Ram: Yes. This is the point. People can’t stand the idea that everything they work for here is going to be taken away at some point. If you understood that you were already “dead,” would you be suffering this extreme attachment to wife and children? Would you be afraid of “losing” them? The whole point of the spiritual life is to “die” while living. There is a great symbol of this in Tibetan culture, the dancing skeleton. This fear you have of “losing” your children is foolish. You never had them in the first place. You have always been “dead” to them and they to you. Do you think it really matters to you who they are? You may think it does, but it does not. It is for the sake of yourself that you are attached to the idea of children. You have been “born into” this dream of fatherhood and you have accepted it without thinking. Conversely, do you think it really matters to them who you are? It does not. They haven’t a clue to who you are and what you are going through. They would accept anyone who gave them what they wanted, made them feel good. When you aggress against them they immediately “die” to you. If this is true, then what kind of love is it on both sides? Love means that you accept people as they are.
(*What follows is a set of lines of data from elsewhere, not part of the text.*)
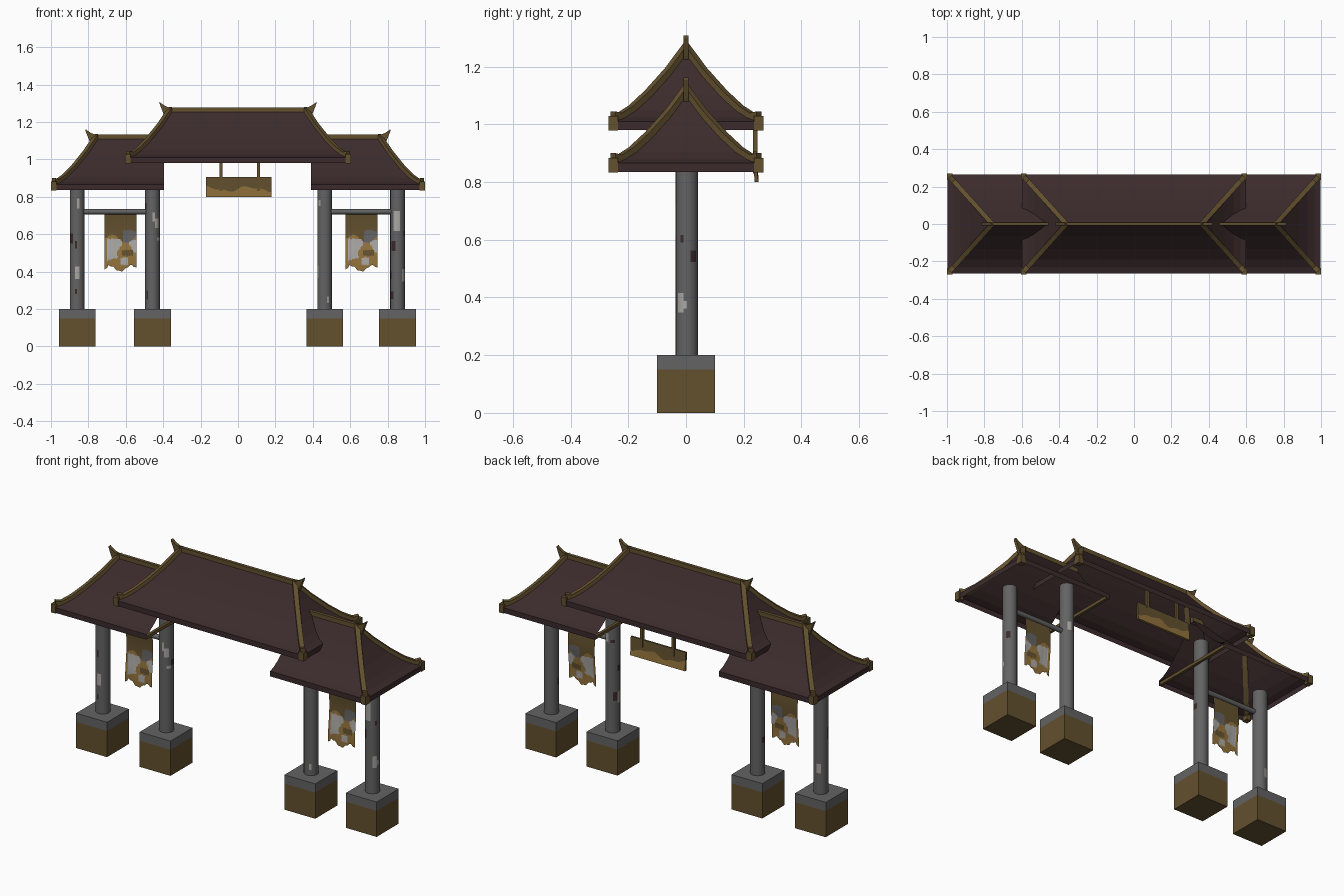
import bpy, bmesh, math, random
from mathutils import Vector, Matrix

if "Cube" in bpy.data.objects:
    bpy.data.objects.remove(bpy.data.objects["Cube"])

random.seed(4)


def mat(name, r, g, b):
    m = bpy.data.materials.new(name)
    m.diffuse_color = (r, g, b, 1)
    m.use_nodes = True
    m.node_tree.nodes["Principled BSDF"].inputs["Base Color"].default_value = m.diffuse_color
    return m


ROOF = mat("dark roof", 0.045, 0.024, 0.025)
TRIM = mat("bronze trim", 0.125, 0.082, 0.028)
GREY = mat("column grey", 0.125, 0.125, 0.125)
STONE = mat("plinth grey", 0.125, 0.125, 0.125)
GOLD = mat("worn gold", 0.29, 0.17, 0.045)
PALE = mat("pale wear", 0.40, 0.39, 0.37)


def finish(name, bm, mats, rule=None, smooth=False):
    bmesh.ops.recalc_face_normals(bm, faces=bm.faces)
    if rule:
        for f in bm.faces:
            f.material_index = rule(f.calc_center_median())
    me = bpy.data.meshes.new(name)
    bm.to_mesh(me)
    bm.free()
    for m in mats:
        me.materials.append(m)
    ob = bpy.data.objects.new(name, me)
    bpy.context.collection.objects.link(ob)
    if smooth:
        bpy.ops.object.select_all(action='DESELECT')
        ob.select_set(True)
        bpy.context.view_layer.objects.active = ob
        bpy.ops.object.shade_smooth_by_angle(angle=math.radians(40))
    return ob


def box(name, lo, hi, mats, cut_z=None):
    bm = bmesh.new()
    lo, hi = Vector(lo), Vector(hi)
    bmesh.ops.create_cube(bm, size=1, matrix=Matrix.Translation((lo + hi) / 2) @ Matrix.Diagonal((*(hi - lo), 1)))
    rule = None
    if cut_z is not None:
        bmesh.ops.bisect_plane(bm, geom=bm.verts[:] + bm.edges[:] + bm.faces[:],
                               plane_co=(0, 0, cut_z), plane_no=(0, 0, 1))
        rule = lambda c: int(c.z > cut_z)
    return finish(name, bm, mats, rule)


def tube(name, a, b, r, sides, mats, rings=1, rule=None):
    a, b = Vector(a), Vector(b)
    q = (b - a).to_track_quat('Z', 'Y').to_matrix()
    bm = bmesh.new()
    loops = []
    for i in range(rings + 1):
        c = a.lerp(b, i / rings)
        loops.append([bm.verts.new(c + q @ Vector((r * math.cos(k * math.tau / sides),
                                                  r * math.sin(k * math.tau / sides), 0)))
                      for k in range(sides)])
    for p, n in zip(loops, loops[1:]):
        for k in range(sides):
            j = (k + 1) % sides
            bm.faces.new((p[k], p[j], n[j], n[k]))
    bm.faces.new(loops[0])
    bm.faces.new(loops[-1])
    return finish(name, bm, mats, rule, True)


def sweep(name, pts, w, mats):
    """Bar of width w along pts; each point is (x, y, z_bottom, z_top)."""
    bm = bmesh.new()
    d = Vector((pts[-1][0] - pts[0][0], pts[-1][1] - pts[0][1])).normalized()
    nx, ny = -d.y * w / 2, d.x * w / 2
    rows = [[bm.verts.new((x + s * nx, y + s * ny, z)) for s, z in ((-1, lo), (1, lo), (1, hi), (-1, hi))]
            for x, y, lo, hi in pts]
    for p, n in zip(rows, rows[1:]):
        for k in range(4):
            j = (k + 1) % 4
            bm.faces.new((p[k], p[j], n[j], n[k]))
    bm.faces.new(rows[0])
    bm.faces.new(rows[-1])
    return finish(name, bm, mats)


# Concave roof section: inset from the eave, height
PROFILE = [(0, .98), (0, 1.01), (.035, 1.023), (.075, 1.049), (.13, 1.10), (.20, 1.178), (.265, 1.265)]
D, K = .265, .9


def roof(name, x0, x1, hip0, hip1, dz):
    bm = bmesh.new()
    rows = []
    for s, z in PROFILE:
        a, b = x0 + s * K * hip0, x1 - s * K * hip1
        y = D - s
        rows.append([bm.verts.new(c) for c in ((a, -y, z + dz), (b, -y, z + dz), (b, y, z + dz), (a, y, z + dz))])
    for p, n in zip(rows, rows[1:]):
        for k in range(4):
            if (k == 1 and not hip1) or (k == 3 and not hip0):
                continue  # inner end stays open
            j = (k + 1) % 4
            bm.faces.new((p[k], p[j], n[j], n[k]))
    bmesh.ops.remove_doubles(bm, verts=bm.verts, dist=1e-5)
    finish(name + "_shell", bm, [ROOF])
    # ridge beam
    top = PROFILE[-1][1] + dz
    r0, r1 = x0 + hip0 * .22, x1 - hip1 * .22
    sweep(name + "_ridge", [(r0, 0, top - .02, top + .013), (r1, 0, top - .02, top + .013)], .018, [TRIM])
    for end, sg, hip in ((x0, 1, hip0), (x1, -1, hip1)):
        if not hip:
            continue
        # flared ridge finial
        sweep(name + "_finial", [(end + sg * .18, 0, top + .034, top + .042),
                                 (end + sg * .205, 0, top - .03, top + .024),
                                 (end + sg * .23, 0, top - .075, top + .012),
                                 (end + sg * .25, 0, top - .09, top + .010)], .018, [TRIM])
        for sy in (-1, 1):
            # hip ridges curling up at the corners
            pts = []
            for s, z in PROFILE[1:]:
                up = .035 if s == 0 else .016
                e = max(s, .012)
                pts.append((end + sg * e * K, sy * (D - e), z + dz - .012, z + dz + up))
            sweep(name + "_hip_ridge", pts, .026, [TRIM])
            # corner caps
            xs = sorted((end - sg * .004, end + sg * .026))
            ys = sorted((sy * (D + .004), sy * (D - .03)))
            box(name + "_corner_cap", (xs[0], ys[0], .978 + dz), (xs[1], ys[1], 1.028 + dz), [TRIM])


roof("main_roof", -.60, .60, 1, 1, 0)
roof("left_roof", -.996, -.395, 1, 0, -.145)
roof("right_roof", .39, .996, 0, 1, -.145)
# tie beams across the open inner ends
for x in (-.403, .398):
    box("inner_tie_beam", (x - .008, -.26, .837), (x + .008, .26, .855), [TRIM])


# Columns with worn patches, on two-tone plinths
def wear(cx, spots):
    def rule(c):
        a = math.atan2(c.y, c.x - cx)
        for sa, sz, wa, hz, m in spots:
            da = abs((a - sa + math.pi) % math.tau - math.pi)
            if da < wa and abs(c.z - sz) < hz:
                return m
        return 0
    return rule


for x, top in ((-.86, .845), (-.457, 1.0), (.463, 1.0), (.853, .845)):
    box("plinth", (x - .098, -.1, 0), (x + .098, .1, .2), [TRIM, STONE], .15)
    spots = [(random.uniform(-math.pi, math.pi), random.uniform(.24, .8), random.uniform(.15, .4),
              random.uniform(.012, .035), random.choice((1, 2))) for _ in range(7)]
    if x > .8:
        spots.append((-1.9, .67, .5, .055, 2))
    tube("column", (x, .003, .2), (x, .003, top), .039, 20, [GREY, ROOF, PALE], 48, wear(x, spots))


# Ragged hanging banners on cross bars
def banner_rule(x0):
    def rule(c):
        u, z = (c.x - x0) / .17, c.z
        if z > .575 + .02 * math.sin(u * 7):
            return 2 if (u > .58 and z < .625 - .06 * abs(u - .75)) else 0
        if .06 < u < .46 + .08 * math.sin(z * 60) and .455 + .05 * u < z < .575:
            return 3
        if u > .72 and .50 < z < .57 and u + (z - .5) * 3 > .92:
            return 3
        if .5 < u < .72 and .435 < z < .475:
            return 3
        if .55 < u < .9 and .485 < z < .515:
            return 0
        return 1
    return rule


for x0, bar in ((-.713, (-.83, -.48)), (.576, (.49, .83))):
    bm = bmesh.new()
    nx, nz = 26, 44
    grid = []
    for i in range(nx + 1):
        u = i / nx
        low = .412 + .016 * math.sin(u * 9 + .3) * (u > .1) + .008 * abs(math.sin(u * 17))
        grid.append([bm.verts.new((x0 + .17 * u, .006 * math.sin(v / nz * 5), .715 + (low - .715) * v / nz))
                     for v in range(nz + 1)])
    for i in range(nx):
        for v in range(nz):
            bm.faces.new((grid[i][v], grid[i + 1][v], grid[i + 1][v + 1], grid[i][v + 1]))
    finish("banner", bm, [TRIM, GOLD, GREY, PALE], banner_rule(x0))
    tube("banner_bar", (bar[0], 0, .72), (bar[1], 0, .72), .014, 12, [GREY])

# Sign board hanging under the rear eave, with a wavy two-tone face
bm = bmesh.new()
cols = 24
rows = []
for i in range(cols + 1):
    x = -.17 + .35 * i / cols
    mid = .842 + .012 * math.sin(x * 28) + .006 * math.sin(x * 61)
    rows.append([bm.verts.new(p) for p in ((x, .238, .80), (x, .236, mid), (x, .234, .905),
                                           (x, .244, .905), (x, .248, mid), (x, .252, .80))])
for p, n in zip(rows, rows[1:]):
    for k in range(6):
        j = (k + 1) % 6
        f = bm.faces.new((p[k], p[j], n[j], n[k]))
        f.material_index = 0 if k in (1, 2, 3) else 1
bm.faces.new(rows[0])
bm.faces.new(rows[-1])
finish("sign_board", bm, [TRIM, GOLD])
for x in (-.09, .11):
    box("sign_hanger", (x - .008, .232, .83), (x + .008, .247, 1.015), [TRIM])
It means that you understand that they are as they are by no fault of their own. So you do not try to change them or possess them. But not knowing this you meddle in their lives behind an ill-conceived notions of “love” or “duty.” I define “death” and “life” spiritually. Both are just different ways to see yourself and the world around you. “Life” means attachment, born of ignorance. “Death” to me means dispassion, clear seeing. These are basically the only two responses you can take in maya. One is suffering, the other liberation. From the self’s point of view neither life nor death are real. When you mistake a snake for a rope you do not take the time to figure out what kind of snake it is. If you did you would find out that it wasn’t a snake at all. Life is never what you think it is.
~ Love, Ram